▸ **DESCRIPTION OF THE TASK**:
Reproduce exactly the opening lines of the listing, stopping after the line that contains "(0.23, 0.115, 0.06))" and including it.

▸ **TASK INPUT**:
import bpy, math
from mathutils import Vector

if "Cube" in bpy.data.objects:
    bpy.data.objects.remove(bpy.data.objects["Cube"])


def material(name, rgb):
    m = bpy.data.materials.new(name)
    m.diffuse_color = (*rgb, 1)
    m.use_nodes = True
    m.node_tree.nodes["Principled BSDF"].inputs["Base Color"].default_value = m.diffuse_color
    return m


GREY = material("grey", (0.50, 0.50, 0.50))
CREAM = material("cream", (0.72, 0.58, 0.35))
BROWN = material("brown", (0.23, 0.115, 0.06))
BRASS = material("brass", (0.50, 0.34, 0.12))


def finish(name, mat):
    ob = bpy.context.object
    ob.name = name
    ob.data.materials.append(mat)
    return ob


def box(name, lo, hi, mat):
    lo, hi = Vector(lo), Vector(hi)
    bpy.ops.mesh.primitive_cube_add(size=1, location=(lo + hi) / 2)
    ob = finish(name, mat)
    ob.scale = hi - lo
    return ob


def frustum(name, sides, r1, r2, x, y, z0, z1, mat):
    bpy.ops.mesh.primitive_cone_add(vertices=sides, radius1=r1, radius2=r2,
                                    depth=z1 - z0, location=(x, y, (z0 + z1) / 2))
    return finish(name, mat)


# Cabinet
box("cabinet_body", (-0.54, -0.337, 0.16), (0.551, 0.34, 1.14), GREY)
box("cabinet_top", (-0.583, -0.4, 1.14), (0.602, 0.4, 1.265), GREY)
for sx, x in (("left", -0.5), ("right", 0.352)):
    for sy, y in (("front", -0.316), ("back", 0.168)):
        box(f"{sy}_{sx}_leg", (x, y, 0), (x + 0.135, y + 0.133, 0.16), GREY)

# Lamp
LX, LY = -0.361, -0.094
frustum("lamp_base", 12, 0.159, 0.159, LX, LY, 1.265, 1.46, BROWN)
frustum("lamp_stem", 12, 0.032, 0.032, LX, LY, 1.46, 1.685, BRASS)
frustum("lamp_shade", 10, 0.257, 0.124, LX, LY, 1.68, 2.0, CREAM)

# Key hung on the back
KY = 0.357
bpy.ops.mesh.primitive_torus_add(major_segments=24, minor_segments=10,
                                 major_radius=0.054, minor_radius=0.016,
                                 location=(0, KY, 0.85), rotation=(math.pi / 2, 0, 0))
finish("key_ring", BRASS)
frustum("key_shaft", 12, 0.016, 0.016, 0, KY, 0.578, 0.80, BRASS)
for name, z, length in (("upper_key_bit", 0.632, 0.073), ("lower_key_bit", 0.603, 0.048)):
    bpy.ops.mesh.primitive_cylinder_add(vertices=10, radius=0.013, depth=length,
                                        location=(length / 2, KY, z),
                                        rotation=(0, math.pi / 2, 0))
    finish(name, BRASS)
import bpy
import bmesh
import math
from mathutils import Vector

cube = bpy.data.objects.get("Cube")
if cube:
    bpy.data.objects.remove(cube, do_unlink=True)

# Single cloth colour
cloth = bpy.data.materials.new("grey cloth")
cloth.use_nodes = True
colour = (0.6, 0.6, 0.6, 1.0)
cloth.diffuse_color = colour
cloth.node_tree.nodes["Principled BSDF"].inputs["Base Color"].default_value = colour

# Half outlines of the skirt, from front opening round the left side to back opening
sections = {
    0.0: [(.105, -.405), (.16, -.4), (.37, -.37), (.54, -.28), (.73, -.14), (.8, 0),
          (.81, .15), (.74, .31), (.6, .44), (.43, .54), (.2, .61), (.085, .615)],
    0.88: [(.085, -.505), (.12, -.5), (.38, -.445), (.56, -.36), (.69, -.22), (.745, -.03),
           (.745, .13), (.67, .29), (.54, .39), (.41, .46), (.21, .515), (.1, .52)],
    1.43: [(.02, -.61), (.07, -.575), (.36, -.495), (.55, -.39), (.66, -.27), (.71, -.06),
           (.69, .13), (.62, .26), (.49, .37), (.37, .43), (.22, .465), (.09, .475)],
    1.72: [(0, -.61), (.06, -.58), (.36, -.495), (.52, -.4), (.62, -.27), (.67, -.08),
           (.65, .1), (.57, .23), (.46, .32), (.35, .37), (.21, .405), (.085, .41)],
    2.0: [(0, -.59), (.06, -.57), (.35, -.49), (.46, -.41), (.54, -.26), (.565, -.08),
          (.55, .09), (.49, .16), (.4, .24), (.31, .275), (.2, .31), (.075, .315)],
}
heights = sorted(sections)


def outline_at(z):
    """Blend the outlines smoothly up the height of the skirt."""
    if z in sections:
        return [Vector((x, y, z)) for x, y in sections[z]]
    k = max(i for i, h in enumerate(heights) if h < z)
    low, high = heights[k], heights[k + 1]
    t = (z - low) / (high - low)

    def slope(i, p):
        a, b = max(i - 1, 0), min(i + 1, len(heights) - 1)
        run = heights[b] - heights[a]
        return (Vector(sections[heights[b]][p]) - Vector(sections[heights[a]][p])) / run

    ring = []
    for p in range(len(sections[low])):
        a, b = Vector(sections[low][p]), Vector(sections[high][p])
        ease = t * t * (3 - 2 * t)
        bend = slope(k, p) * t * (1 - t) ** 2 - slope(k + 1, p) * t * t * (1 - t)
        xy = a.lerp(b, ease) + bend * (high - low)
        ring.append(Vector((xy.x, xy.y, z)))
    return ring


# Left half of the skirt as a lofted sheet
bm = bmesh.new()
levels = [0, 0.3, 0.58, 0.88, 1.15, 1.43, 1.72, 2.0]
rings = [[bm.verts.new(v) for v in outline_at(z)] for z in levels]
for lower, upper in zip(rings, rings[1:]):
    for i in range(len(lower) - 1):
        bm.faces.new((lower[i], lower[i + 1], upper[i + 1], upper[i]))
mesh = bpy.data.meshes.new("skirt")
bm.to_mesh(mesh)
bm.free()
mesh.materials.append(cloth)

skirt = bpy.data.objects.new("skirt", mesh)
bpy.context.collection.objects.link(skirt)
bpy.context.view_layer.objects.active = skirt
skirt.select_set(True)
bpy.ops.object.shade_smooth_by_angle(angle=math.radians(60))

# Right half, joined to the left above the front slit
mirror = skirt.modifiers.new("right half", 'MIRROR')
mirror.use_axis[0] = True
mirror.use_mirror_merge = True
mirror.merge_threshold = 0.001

▸ **COMPLETED EXERCISE**:
import bpy, math
from mathutils import Vector

if "Cube" in bpy.data.objects:
    bpy.data.objects.remove(bpy.data.objects["Cube"])


def material(name, rgb):
    m = bpy.data.materials.new(name)
    m.diffuse_color = (*rgb, 1)
    m.use_nodes = True
    m.node_tree.nodes["Principled BSDF"].inputs["Base Color"].default_value = m.diffuse_color
    return m


GREY = material("grey", (0.50, 0.50, 0.50))
CREAM = material("cream", (0.72, 0.58, 0.35))
BROWN = material("brown", (0.23, 0.115, 0.06))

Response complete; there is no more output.